Segment Start: EXERCISE DATA

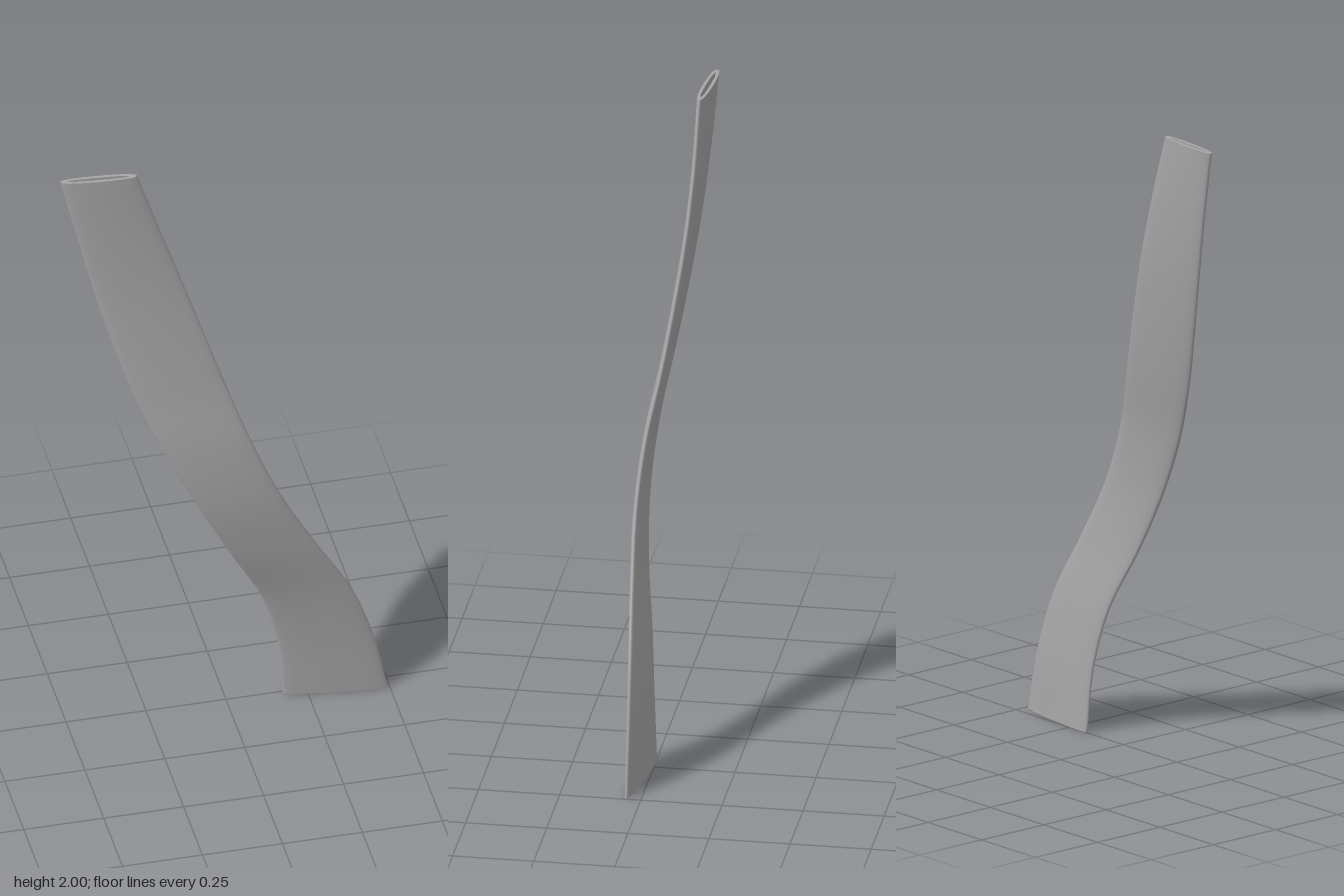
import * as THREE from 'three';

const SIDES = 48, STEPS = 60;

// Edge lines of the flat duct, one station every 0.2 units of height: [x, z]
const leftEdge = [[0.175, 0.006], [0.159, 0.016], [0.103, 0.032], [0.0, 0.061], [-0.102, 0.071], [-0.2, 0.055],
  [-0.285, 0.02], [-0.35, -0.014], [-0.405, -0.042], [-0.453, -0.062], [-0.5, -0.077]];
const rightEdge = [[0.495, 0.046], [0.451, 0.047], [0.38, 0.053], [0.266, 0.065], [0.158, 0.071], [0.072, 0.055],
  [0.0, 0.018], [-0.066, -0.013], [-0.132, -0.038], [-0.199, -0.052], [-0.265, -0.057]];

const edgeCurve = (pts) => new THREE.CatmullRomCurve3(
  pts.map(([x, z], i) => new THREE.Vector3(x, i * 0.2, z)), false, 'catmullrom', 0.5);
const left = edgeCurve(leftEdge), right = edgeCurve(rightEdge);

// Flattened oval across the two edge lines, shrunk by an inset for the bore
function ring(t, inset) {
  const a = left.getPoint(t), b = right.getPoint(t);
  const mid = a.clone().add(b).multiplyScalar(0.5);
  const half = b.clone().sub(a).multiplyScalar(0.5);
  const scale = 1 - inset / half.x;
  const thick = 0.016 - inset * 0.4;
  const pts = [];
  for (let j = 0; j < SIDES; j++) {
    const ang = (j / SIDES) * Math.PI * 2, c = Math.cos(ang), s = Math.sin(ang);
    const u = Math.sign(c) * Math.pow(Math.abs(c), 0.9) * scale;
    const w = Math.sign(s) * Math.pow(Math.abs(s), 0.8) * thick;
    pts.push([mid.x + half.x * u, 2 * t, mid.z + half.z * u + w]);
  }
  return pts;
}

// Joins successive closed rings with a smooth skin
function skin(rings) {
  const index = [];
  for (let i = 0; i < rings.length - 1; i++) {
    for (let j = 0; j < SIDES; j++) {
      const k = (j + 1) % SIDES;
      const a = i * SIDES + j, b = i * SIDES + k, c = a + SIDES, d = b + SIDES;
      index.push(a, c, b, b, c, d);
    }
  }
  const geo = new THREE.BufferGeometry();
  geo.setAttribute('position', new THREE.Float32BufferAttribute(rings.flat(2), 3));
  geo.setIndex(index);
  geo.computeVertexNormals();
  return geo;
}

export function createModel() {
  const group = new THREE.Group();
  group.name = 'curvedFlatDuct';
  const grey = new THREE.MeshStandardMaterial({ color: 0xa6a6a6 });
  grey.name = 'grey';
  const add = (name, rings) => {
    const mesh = new THREE.Mesh(skin(rings), grey);
    mesh.name = name;
    group.add(mesh);
  };

  const WALL = 0.024;
  const outer = [], inner = [];
  for (let i = 0; i <= STEPS; i++) {
    outer.push(ring(i / STEPS, 0));
    inner.push(ring(i / STEPS, WALL));
  }

  // Outer shell, hollow bore and the two end rims
  add('outerShell', outer);
  add('innerBore', inner.slice().reverse());
  add('topRim', [outer[STEPS], inner[STEPS]]);
  add('bottomRim', [inner[0], outer[0]]);
  return group;
}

Segment End: EXERCISE DATA

_INSTRUCTIONS FOR THE TASK_:
Pick out each line above that includes "push" and show it.

_YOUR SOLUTION_:
    pts.push([mid.x + half.x * u, 2 * t, mid.z + half.z * u + w]);
      index.push(a, c, b, b, c, d);
    outer.push(ring(i / STEPS, 0));
    inner.push(ring(i / STEPS, WALL));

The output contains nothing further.